A pilot study using robots in interventions with these older children also has shown positive results. Vijayanta “V.J.” Jain, a junior computer science major and research assistant on Mastergeorge’s team, programmed the robots to give verbal instructions and perform movements for the children to imitate.

“A robot was presented to a kid in their usual therapy time, and I measured their engagement: How engaged are they with the instructions? Are they touching the robot? Are they actively listening to it? Body orientation, stuff like that, and also if they followed the instruction or not,” Jain said. “I did that over several therapy sessions, six with each child.

“It was interesting to find that engagement kept increasing with each exposure. It was not a completely linear, steady increase, but overall we found that between the initial and the final exposures there was an increase in engagement. We cannot really generalize, but it suggests that robots are not just a novel stimuli; they can be a salient instructional stimuli. These could be an effective tool in therapy sessions.”

Mastergeorge said the study is groundbreaking in her field.

“This is one of the first studies to look at both robots and eye tracking with children with autism,” she said. “We’re on the cutting edge.”

Similar to the efforts for younger children, the emphasis of the robot study is again the importance of early intervention.

“With early intervention, we can see such dramatic and wonderful change and improvement,” Beights said. “If we’re able to get a child into early intervention and have it matched to what they need, both developmentally and to their attentional styles – that’s the idea of the robot versus human – matching the intervention to the kid and the family, it can be very effective. Both of those projects are looking at how to do that best.”


Explore further:
Humanoid robot “Russell” engages children with autism

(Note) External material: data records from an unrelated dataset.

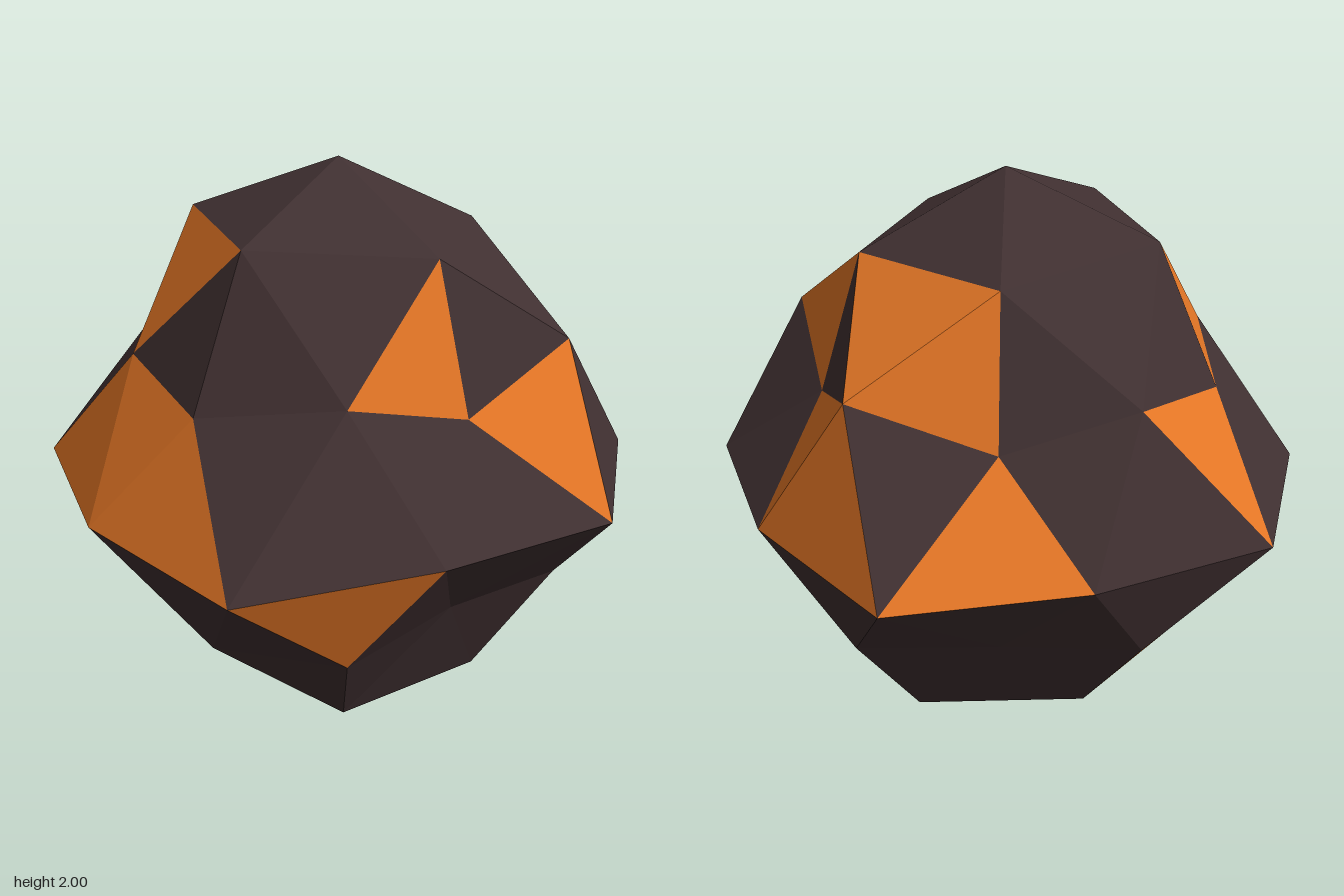
import * as THREE from 'three';

const CENTRE = 1.029;

// Rings of a once-divided icosahedron: unit height, unit radius, start angle
// (degrees), then how far each point is pushed out from the centre.
const RINGS = {
  A: [0.8507, 0.5257, 0, [0.875, 0.89, 0.932, 0.926, 0.875]],
  B: [0.4472, 0.8944, 0, [0.676, 0.69, 0.817, 0.774, 0.714]],
  C: [0.5257, 0.8507, 36, [0.868, 0.808, 0.79, 0.81, 0.873]],
  Q: [0, 1, 18, [0.958, 0.986, 0.878, 1.062, 0.94, 0.961, 1.0, 0.89, 1.024, 0.908]],
  D: [-0.4472, 0.8944, 36, [0.842, 0.845, 0.804, 0.837, 0.85]],
  E: [-0.5257, 0.8507, 0, [0.686, 0.682, 0.82, 0.85, 0.71]],
  F: [-0.8507, 0.5257, 36, [0.94, 0.898, 0.845, 0.893, 0.918]],
};

// Which of the sixteen facets in each fifth of the rock glow
const EMBER = [
  [1, 6, 11, 15],
  [1, 7],
  [2, 3, 4, 5, 8],
  [4, 9, 10, 13, 14],
  [1, 2, 5, 6, 8, 15],
];

function ringPoint(name, k) {
  const [h, r, start, radii] = RINGS[name];
  const n = radii.length;
  const i = (k + n) % n;
  const a = THREE.MathUtils.degToRad(start + (360 / n) * i);
  return new THREE.Vector3(r * Math.cos(a), h, r * Math.sin(a)).multiplyScalar(radii[i]);
}

// Facets of one fifth, from the top point down to the bottom point
function sectorFacets(i) {
  const top = new THREE.Vector3(0, 2 - CENTRE, 0);
  const bottom = new THREE.Vector3(0, -CENTRE, 0);
  const A = ringPoint('A', i), A2 = ringPoint('A', i + 1);
  const B = ringPoint('B', i), B2 = ringPoint('B', i + 1);
  const C = ringPoint('C', i);
  const Q0 = ringPoint('Q', 2 * i - 1), Q = ringPoint('Q', 2 * i), Q2 = ringPoint('Q', 2 * i + 1);
  const D0 = ringPoint('D', i - 1), D = ringPoint('D', i);
  const E = ringPoint('E', i);
  const F0 = ringPoint('F', i - 1), F = ringPoint('F', i);
  return [
    [top, A, A2], [A, B, C], [A, C, A2], [A2, C, B2],
    [B, C, Q], [C, Q, Q2], [C, B2, Q2], [Q, Q2, D],
    [B, Q0, Q], [Q0, D0, E], [Q0, Q, E], [Q, E, D],
    [D0, E, F0], [E, F0, F], [E, D, F], [bottom, F0, F],
  ];
}

// Flat facets, each turned to face outwards
function facetMesh(name, facets, material) {
  const points = [];
  for (const [a, b, c] of facets) {
    const normal = b.clone().sub(a).cross(c.clone().sub(a));
    points.push(...(normal.dot(a) > 0 ? [a, b, c] : [a, c, b]));
  }
  const geometry = new THREE.BufferGeometry().setFromPoints(points);
  geometry.translate(0, CENTRE, 0);
  geometry.computeVertexNormals();
  const mesh = new THREE.Mesh(geometry, material);
  mesh.name = name;
  return mesh;
}

export function createModel() {
  const stone = new THREE.MeshStandardMaterial({ color: 0x403031 });
  stone.name = 'darkStone';
  const ember = new THREE.MeshStandardMaterial({ color: 0xe27525 });
  ember.name = 'emberOrange';

  const stoneFacets = [];
  const emberFacets = [];
  for (let i = 0; i < 5; i++) {
    sectorFacets(i).forEach((facet, f) => {
      (EMBER[i].includes(f) ? emberFacets : stoneFacets).push(facet);
    });
  }

  const rock = new THREE.Group();
  rock.name = 'emberRock';
  rock.add(facetMesh('stoneFacets', stoneFacets, stone));
  rock.add(facetMesh('emberFacets', emberFacets, ember));
  return rock;
}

More information:
Anyone interested in being involved in Mastergeorge’s study may contact her at (806) 742-3000 or ann.mastergeorge@ttu.edu

Provided by:
Texas Tech University

Tagged with:

About author

Related Articles